The most obvious difference between these troops and those in the first set is their body armour. The first set showcased just the Lorica Segmentata, but there are three different types of armour in this second product. The four legionaires on our top row all appear to be wearing mail armour, which never seems to have disappeared even when the ‘segmented’ armour was at the height of its popularity. At least we assume it is mail, as the texture is not particularly specific. However all the suits have strange horizontal banding on them, which would not be appropriate for mail and may instead be some form of small scale armour. The basic design of the armour, and all other elements of the costume, are correctly done.
The second row contains three men all wearing scale armour. As with mail this never completely disappeared, although it was much less common during the first and second centuries where this set is clearly aimed. It is unusual to see scale armour depicted on such figures, but while the scales themselves are rather large these are otherwise accurate models. The centurion on the end is dressed in typical fashion, including helmet with transverse crest and a harness on his chest bearing his phalerae, as well as the staff that he is holding.
The final row finds all the men wearing the very familiar segmentata armour, but rather than repeat what they produced in their first set Caesar have made these men rather different. All these four figures have plate armour on their right arm, rather like a gladiators, and most have greaves on their lower legs too. In addition all have the reinforcing bars across the helmet crown (as do all the legionaires in this set), so these are clearly extra heavy infantry. However some sources suggest that such men were given mail rather than segmented armour, although there is far too little evidence to be sure of this. What we can say is that Roman greaves were tied to the leg (not sprung to grip like the Greek), so it is a pity that while all these men have theirs tied at the bottom none are tied at the top, which would not have worked in practice.
Apart from the observations already made these figures all look accurate, although the bands on the lorica segmentata are too wide, and therefore too few, on the four poses that wear it. They have their sword suspended from a baldric on the right hip and their dagger on the left, and in many cases the weapon they are carrying is variable as they have ring hands into which the separate weapons can be inserted.
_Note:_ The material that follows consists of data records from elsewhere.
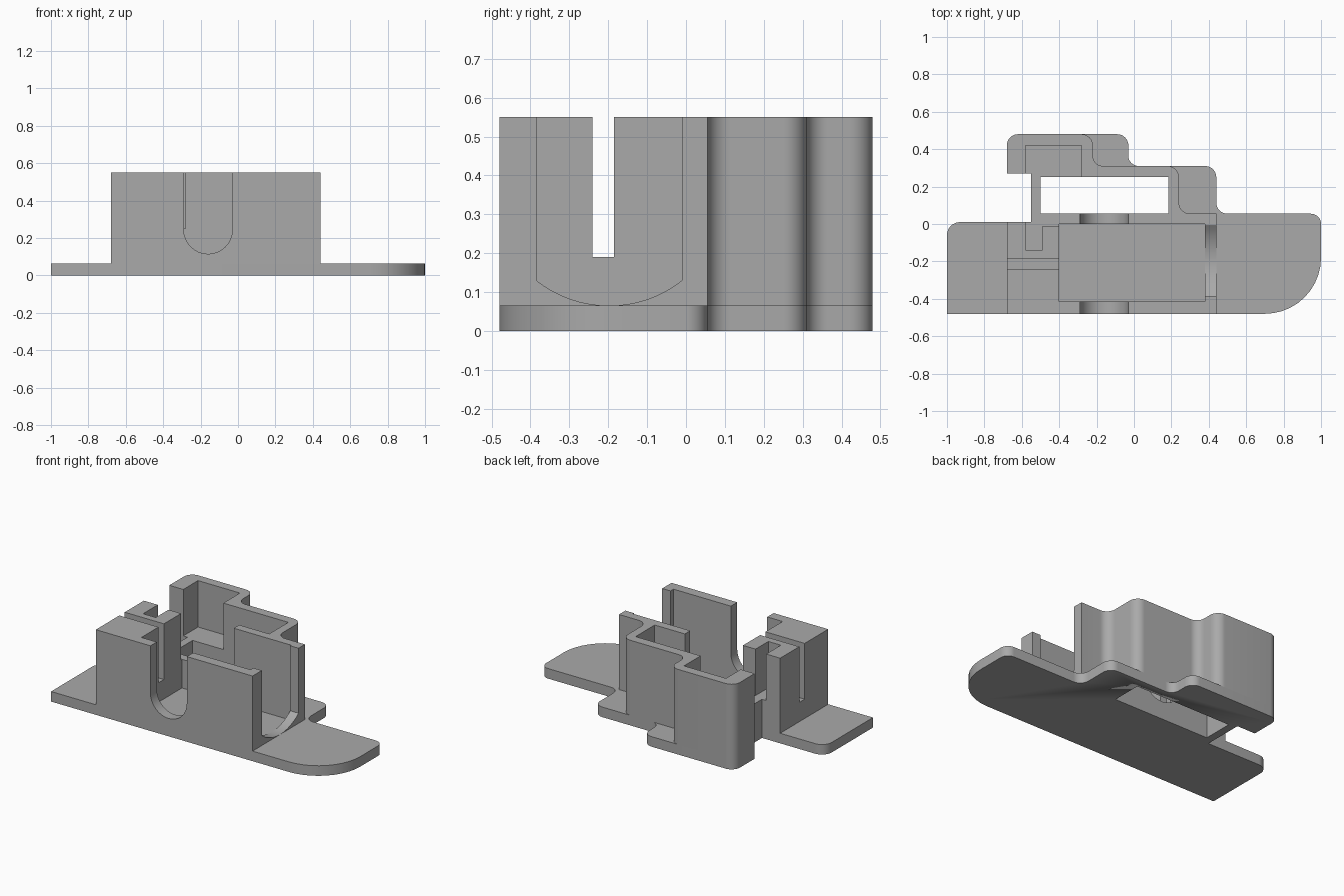
import bpy, bmesh, math
from mathutils import Vector

cube = bpy.data.objects.get("Cube")
if cube:
    bpy.data.objects.remove(cube, do_unlink=True)

grey = bpy.data.materials.new("plain_grey")
grey.use_nodes = True
grey.diffuse_color = (0.4, 0.4, 0.4, 1)
grey.node_tree.nodes["Principled BSDF"].inputs["Base Color"].default_value = (0.4, 0.4, 0.4, 1)

FLOOR, LEDGE, TOP = 0.065, 0.25, 0.55
FRONT, BACK = -0.48, 0.48


def arc(cu, cv, r, start, end, n=16):
    """Points along a circular arc, angles in degrees."""
    angles = [math.radians(start + (end - start) * i / n) for i in range(n + 1)]
    return [(cu + r * math.cos(a), cv + r * math.sin(a)) for a in angles]


def rounded(corners, n=10):
    """Outline whose corners given as (u, v, radius) become fillets."""
    out = []
    for i, c in enumerate(corners):
        p = Vector(c[:2])
        if len(c) == 2:
            out.append(tuple(p))
            continue
        a = (Vector(corners[i - 1][:2]) - p).normalized()
        b = (Vector(corners[(i + 1) % len(corners)][:2]) - p).normalized()
        for k in range(n + 1):
            t = math.pi / 2 * k / n
            out.append(tuple(p + c[2] * (a * (1 - math.sin(t)) + b * (1 - math.cos(t)))))
    return out


def prism(name, pts, lo, hi, axis="z"):
    """Extrude a 2D outline along an axis."""
    place = {"x": lambda u, v, t: (t, u, v),
             "y": lambda u, v, t: (u, t, v),
             "z": lambda u, v, t: (u, v, t)}[axis]
    bm = bmesh.new()
    rings = [[bm.verts.new(place(u, v, t)) for u, v in pts] for t in (lo, hi)]
    for ring in rings:
        bm.faces.new(ring)
    for i in range(len(pts)):
        j = (i + 1) % len(pts)
        bm.faces.new((rings[0][i], rings[0][j], rings[1][j], rings[1][i]))
    bmesh.ops.recalc_face_normals(bm, faces=bm.faces)
    mesh = bpy.data.meshes.new(name)
    bm.to_mesh(mesh)
    bm.free()
    mesh.materials.append(grey)
    ob = bpy.data.objects.new(name, mesh)
    bpy.context.collection.objects.link(ob)
    bpy.ops.object.select_all(action="DESELECT")
    ob.select_set(True)
    bpy.context.view_layer.objects.active = ob
    bpy.ops.object.shade_smooth_by_angle(angle=math.radians(30))
    return ob


def rect(u0, v0, u1, v1):
    return [(u0, v0), (u1, v0), (u1, v1), (u0, v1)]


# Base plate with rounded corners and a through window
base = prism("base_plate", rounded([
    (-1, FRONT), (1, FRONT, 0.3), (1, 0.055, 0.055), (0.44, 0.055, 0.06),
    (0.44, 0.31, 0.06), (-0.03, 0.31, 0.055), (-0.03, BACK, 0.06),
    (-0.68, BACK, 0.06), (-0.68, 0.27), (-0.55, 0.27), (-0.55, 0.01),
    (-1, 0.01, 0.07)]), 0, FLOOR)
cutter = prism("window_cutter", rect(-0.5, 0.055, 0.185, 0.25), -0.1, 0.2)
cutter.hide_render = True
cut = base.modifiers.new("window", "BOOLEAN")
cut.operation, cut.solver, cut.object = "DIFFERENCE", "EXACT", cutter
bpy.context.view_layer.objects.active = base
bpy.ops.object.modifier_apply(modifier=cut.name)
bpy.data.objects.remove(cutter, do_unlink=True)

# Front and rear walls share a round-bottomed slot
slot = [(-0.03, TOP)] + arc(-0.16, 0.245, 0.13, 0, -180)
prism("front_wall", [(-0.68, FLOOR), (0.44, FLOOR), (0.44, TOP)] + slot
      + [(-0.29, TOP), (-0.68, TOP)], FRONT, -0.415, "y")
prism("rear_wall", [(-0.4, FLOOR), (0.44, FLOOR), (0.44, TOP)] + slot
      + [(-0.29, LEDGE), (-0.4, LEDGE)], 0, 0.055, "y")

# End wall with a wide, shallow-curved opening
half = math.degrees(math.asin(0.1875 / 0.303))
prism("end_wall", [(-0.415, 0.05), (-0.415, TOP), (-0.385, TOP)]
      + arc(-0.1975, 0.368, 0.303, -90 - half, -90 + half)
      + [(-0.01, TOP), (0, TOP), (0, 0.05)], 0.38, 0.44, "x")

# Slotted end block: solid foot, front half, rear half with a notch
prism("block_foot", rect(-0.68, -0.415, -0.4, 0.01), FLOOR, 0.19)
prism("block_front", rect(-0.68, -0.415, -0.4, -0.24), 0.19, TOP)
prism("block_rear", rect(-0.68, -0.185, -0.4, 0.01), 0.19, LEDGE)
prism("notched_post", [
    (-0.68, -0.185), (-0.4, -0.185), (-0.4, -0.01), (-0.49, -0.01),
    (-0.49, -0.14), (-0.58, -0.14), (-0.58, 0.01), (-0.68, 0.01)], LEDGE, TOP)

# Raised channel floor joining the notch to the rear pocket
prism("channel_floor", [
    (-0.55, 0.01), (-0.4, 0.01), (-0.4, 0.055), (-0.5, 0.055), (-0.5, 0.25),
    (-0.28, 0.25), (-0.28, 0.42), (-0.58, 0.42), (-0.58, 0.27), (-0.55, 0.27)],
    FLOOR, LEDGE)

# Stepped rear shell
prism("rear_shell", rounded([
    (-0.68, 0.27), (-0.58, 0.27), (-0.58, 0.42), (-0.28, 0.42), (-0.28, 0.25),
    (0.185, 0.25), (0.185, 0.04), (0.44, 0.04), (0.44, 0.055),
    (0.24, 0.055, 0.06), (0.24, 0.31, 0.06), (-0.22, 0.31, 0.055),
    (-0.22, BACK, 0.06), (-0.68, BACK, 0.06)]), FLOOR, TOP)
These weapons, which are swords and pila spears, come on a separate sprue, of which there are six per box. They are well done (including a better length for the pila) and fit the hands well. Some of the figures are better with a pilum, yet we have given our examples a sword simply to make photography easier.
The poses are similar to those in the first set, which means they are equally well done and suitable, if not generally for the formation advance, then certainly for the hand-to-hand combat that followed. The sophisticated mould makes figures that are anything but flat, and the separate weapons help to produce some very lively and natural models. Even the stationary centurion looks good, so the weakest figures are those not using their shields as shields, which is just two in the bottom row.
As always the pictures speak for themselves with regards to quality of sculpting, with all the right detail beautifully done, crisp and clear. The separate weapons and shields fit very well, and there is no flash or unsightly extra plastic to spoil things.
Although extra heavy features such as the reinforced helmets have sometimes been attributed to the Dacian Wars in the late first and early second centuries, it seems clear that they did exist earlier, but we would think these figures are best for the hundred years following the mid first century. None but the centurion have crests on their helmets, which is fine for battle, so basically all the concerns about historical accuracy are small details which can often be resolved with paint. Some cracking poses and the usual great sculpting make this another Caesar set worthy of consideration by any fan of Rome’s golden age.